→ REQUIRED WORK:
Collect all lines below with the string "return".

Saved data entries

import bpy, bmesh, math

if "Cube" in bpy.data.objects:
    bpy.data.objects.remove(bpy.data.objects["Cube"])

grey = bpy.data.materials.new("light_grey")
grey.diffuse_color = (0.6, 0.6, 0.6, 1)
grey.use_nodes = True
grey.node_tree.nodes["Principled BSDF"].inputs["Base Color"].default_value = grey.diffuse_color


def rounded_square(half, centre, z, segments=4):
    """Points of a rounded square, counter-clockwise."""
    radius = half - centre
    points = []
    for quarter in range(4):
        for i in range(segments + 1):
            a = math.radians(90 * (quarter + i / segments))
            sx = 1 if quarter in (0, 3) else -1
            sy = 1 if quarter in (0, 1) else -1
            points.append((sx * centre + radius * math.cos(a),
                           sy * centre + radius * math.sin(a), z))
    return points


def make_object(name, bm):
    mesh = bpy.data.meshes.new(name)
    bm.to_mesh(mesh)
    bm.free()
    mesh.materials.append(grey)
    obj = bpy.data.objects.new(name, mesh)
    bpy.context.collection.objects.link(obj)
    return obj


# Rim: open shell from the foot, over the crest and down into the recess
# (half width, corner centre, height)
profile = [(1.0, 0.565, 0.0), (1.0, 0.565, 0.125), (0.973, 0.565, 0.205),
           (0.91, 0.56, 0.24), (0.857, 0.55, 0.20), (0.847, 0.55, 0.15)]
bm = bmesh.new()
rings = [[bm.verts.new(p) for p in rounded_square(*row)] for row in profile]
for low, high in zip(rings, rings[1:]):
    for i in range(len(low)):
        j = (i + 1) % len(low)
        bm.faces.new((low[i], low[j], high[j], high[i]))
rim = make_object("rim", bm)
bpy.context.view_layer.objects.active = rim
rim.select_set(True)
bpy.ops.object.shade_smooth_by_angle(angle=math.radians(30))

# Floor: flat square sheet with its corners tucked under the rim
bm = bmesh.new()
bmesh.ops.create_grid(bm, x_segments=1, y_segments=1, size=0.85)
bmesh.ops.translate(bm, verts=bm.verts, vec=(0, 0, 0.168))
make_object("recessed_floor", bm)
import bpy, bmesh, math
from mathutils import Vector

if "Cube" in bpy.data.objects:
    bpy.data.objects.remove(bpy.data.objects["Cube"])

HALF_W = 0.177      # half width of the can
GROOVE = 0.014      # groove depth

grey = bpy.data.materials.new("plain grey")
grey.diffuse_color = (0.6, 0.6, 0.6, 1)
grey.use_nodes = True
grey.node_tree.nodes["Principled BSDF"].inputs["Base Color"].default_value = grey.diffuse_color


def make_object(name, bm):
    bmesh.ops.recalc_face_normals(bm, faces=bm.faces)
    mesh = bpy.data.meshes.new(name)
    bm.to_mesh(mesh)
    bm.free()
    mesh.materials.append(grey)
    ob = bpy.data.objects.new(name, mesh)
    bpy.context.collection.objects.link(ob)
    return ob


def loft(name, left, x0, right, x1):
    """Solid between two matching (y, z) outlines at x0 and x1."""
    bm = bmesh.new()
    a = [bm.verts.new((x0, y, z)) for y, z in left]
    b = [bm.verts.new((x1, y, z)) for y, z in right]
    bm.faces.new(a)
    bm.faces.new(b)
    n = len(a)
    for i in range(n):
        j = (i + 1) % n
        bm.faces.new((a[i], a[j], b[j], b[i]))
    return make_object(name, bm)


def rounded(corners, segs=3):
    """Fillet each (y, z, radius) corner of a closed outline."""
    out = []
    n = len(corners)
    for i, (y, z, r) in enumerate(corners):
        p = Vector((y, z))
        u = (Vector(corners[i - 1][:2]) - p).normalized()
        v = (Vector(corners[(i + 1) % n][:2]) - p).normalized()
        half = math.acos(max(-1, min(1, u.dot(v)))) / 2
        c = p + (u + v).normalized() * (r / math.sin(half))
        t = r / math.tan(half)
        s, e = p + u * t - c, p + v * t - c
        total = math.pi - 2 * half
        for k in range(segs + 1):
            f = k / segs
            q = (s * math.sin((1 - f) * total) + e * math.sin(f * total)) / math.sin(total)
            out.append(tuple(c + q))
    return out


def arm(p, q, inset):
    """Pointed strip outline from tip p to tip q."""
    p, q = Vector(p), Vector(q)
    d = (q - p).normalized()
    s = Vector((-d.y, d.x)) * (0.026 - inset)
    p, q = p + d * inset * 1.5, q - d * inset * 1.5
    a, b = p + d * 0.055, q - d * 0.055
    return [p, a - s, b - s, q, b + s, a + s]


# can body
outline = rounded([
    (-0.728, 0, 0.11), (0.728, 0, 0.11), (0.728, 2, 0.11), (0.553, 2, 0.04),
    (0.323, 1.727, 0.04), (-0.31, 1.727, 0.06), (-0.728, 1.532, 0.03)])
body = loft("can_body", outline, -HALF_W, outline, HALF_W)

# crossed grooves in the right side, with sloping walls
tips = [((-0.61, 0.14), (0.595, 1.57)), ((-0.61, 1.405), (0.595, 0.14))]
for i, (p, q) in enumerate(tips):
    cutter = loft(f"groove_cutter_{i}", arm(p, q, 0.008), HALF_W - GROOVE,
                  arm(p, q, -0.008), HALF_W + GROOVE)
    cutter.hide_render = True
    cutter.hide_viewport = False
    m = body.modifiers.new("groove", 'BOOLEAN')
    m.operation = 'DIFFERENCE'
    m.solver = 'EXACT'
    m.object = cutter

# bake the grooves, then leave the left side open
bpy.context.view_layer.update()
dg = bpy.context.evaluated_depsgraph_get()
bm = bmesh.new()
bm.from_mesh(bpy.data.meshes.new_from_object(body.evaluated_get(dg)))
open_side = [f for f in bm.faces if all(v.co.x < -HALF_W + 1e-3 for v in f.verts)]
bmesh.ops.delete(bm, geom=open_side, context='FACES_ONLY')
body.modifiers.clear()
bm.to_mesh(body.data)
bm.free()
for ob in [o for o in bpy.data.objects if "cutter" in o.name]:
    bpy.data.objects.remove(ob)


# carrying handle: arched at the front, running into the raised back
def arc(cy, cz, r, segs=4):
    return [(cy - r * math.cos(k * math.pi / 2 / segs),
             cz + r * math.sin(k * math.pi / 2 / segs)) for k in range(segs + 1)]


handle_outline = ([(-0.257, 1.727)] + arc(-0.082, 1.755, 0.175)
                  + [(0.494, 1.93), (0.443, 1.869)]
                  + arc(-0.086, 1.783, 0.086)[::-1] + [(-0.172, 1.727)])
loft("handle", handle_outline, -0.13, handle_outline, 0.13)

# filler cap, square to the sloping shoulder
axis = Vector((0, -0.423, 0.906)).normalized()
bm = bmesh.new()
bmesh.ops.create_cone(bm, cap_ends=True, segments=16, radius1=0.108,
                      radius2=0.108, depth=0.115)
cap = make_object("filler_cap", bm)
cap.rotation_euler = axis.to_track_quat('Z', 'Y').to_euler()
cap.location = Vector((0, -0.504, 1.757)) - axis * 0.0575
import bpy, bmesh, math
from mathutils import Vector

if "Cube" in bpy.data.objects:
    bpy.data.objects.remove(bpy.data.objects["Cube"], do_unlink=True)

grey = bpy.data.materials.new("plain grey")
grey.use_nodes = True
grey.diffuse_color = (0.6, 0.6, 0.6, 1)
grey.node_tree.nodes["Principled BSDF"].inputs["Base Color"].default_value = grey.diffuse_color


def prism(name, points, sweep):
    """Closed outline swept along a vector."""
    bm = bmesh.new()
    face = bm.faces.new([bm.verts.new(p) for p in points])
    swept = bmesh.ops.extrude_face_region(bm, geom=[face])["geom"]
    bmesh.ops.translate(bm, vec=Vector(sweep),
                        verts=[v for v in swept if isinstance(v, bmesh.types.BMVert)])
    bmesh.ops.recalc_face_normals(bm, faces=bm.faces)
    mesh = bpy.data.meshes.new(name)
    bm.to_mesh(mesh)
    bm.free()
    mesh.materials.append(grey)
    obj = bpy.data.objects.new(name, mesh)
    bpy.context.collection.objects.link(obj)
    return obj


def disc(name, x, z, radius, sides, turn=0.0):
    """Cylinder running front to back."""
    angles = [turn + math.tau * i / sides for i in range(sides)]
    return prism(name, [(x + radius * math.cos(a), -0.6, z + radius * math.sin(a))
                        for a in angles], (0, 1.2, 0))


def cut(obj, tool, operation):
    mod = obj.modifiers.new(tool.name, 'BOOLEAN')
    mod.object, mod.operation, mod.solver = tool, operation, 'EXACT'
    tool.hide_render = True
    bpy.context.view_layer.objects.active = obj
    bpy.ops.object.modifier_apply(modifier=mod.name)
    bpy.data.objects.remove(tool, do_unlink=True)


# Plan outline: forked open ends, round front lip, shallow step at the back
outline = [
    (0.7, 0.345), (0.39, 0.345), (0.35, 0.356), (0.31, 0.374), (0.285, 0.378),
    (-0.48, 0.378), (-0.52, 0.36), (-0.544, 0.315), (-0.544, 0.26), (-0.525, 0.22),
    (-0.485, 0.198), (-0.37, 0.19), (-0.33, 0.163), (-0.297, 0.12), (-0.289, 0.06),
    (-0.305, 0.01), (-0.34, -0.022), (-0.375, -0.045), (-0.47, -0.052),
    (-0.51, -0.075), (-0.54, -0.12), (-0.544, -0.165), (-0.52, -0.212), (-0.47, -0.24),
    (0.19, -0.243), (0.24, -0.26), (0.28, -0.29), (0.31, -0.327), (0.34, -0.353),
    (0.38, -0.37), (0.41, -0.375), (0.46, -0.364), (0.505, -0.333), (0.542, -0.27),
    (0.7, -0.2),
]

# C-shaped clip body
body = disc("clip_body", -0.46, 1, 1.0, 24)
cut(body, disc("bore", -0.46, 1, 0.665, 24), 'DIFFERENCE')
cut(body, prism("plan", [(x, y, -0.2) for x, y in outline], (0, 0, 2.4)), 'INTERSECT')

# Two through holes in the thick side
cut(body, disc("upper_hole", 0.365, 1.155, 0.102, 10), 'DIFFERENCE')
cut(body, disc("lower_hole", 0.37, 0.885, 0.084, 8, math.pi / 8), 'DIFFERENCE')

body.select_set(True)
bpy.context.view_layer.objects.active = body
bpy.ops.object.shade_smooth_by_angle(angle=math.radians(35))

→ COMPLETED EXERCISE:
    return points
    return obj
    return ob
    return make_object(name, bm)
    return out
    return [p, a - s, b - s, q, b + s, a + s]
    return [(cy - r * math.cos(k * math.pi / 2 / segs),
    return obj
    return prism(name, [(x + radius * math.cos(a), -0.6, z + radius * math.sin(a))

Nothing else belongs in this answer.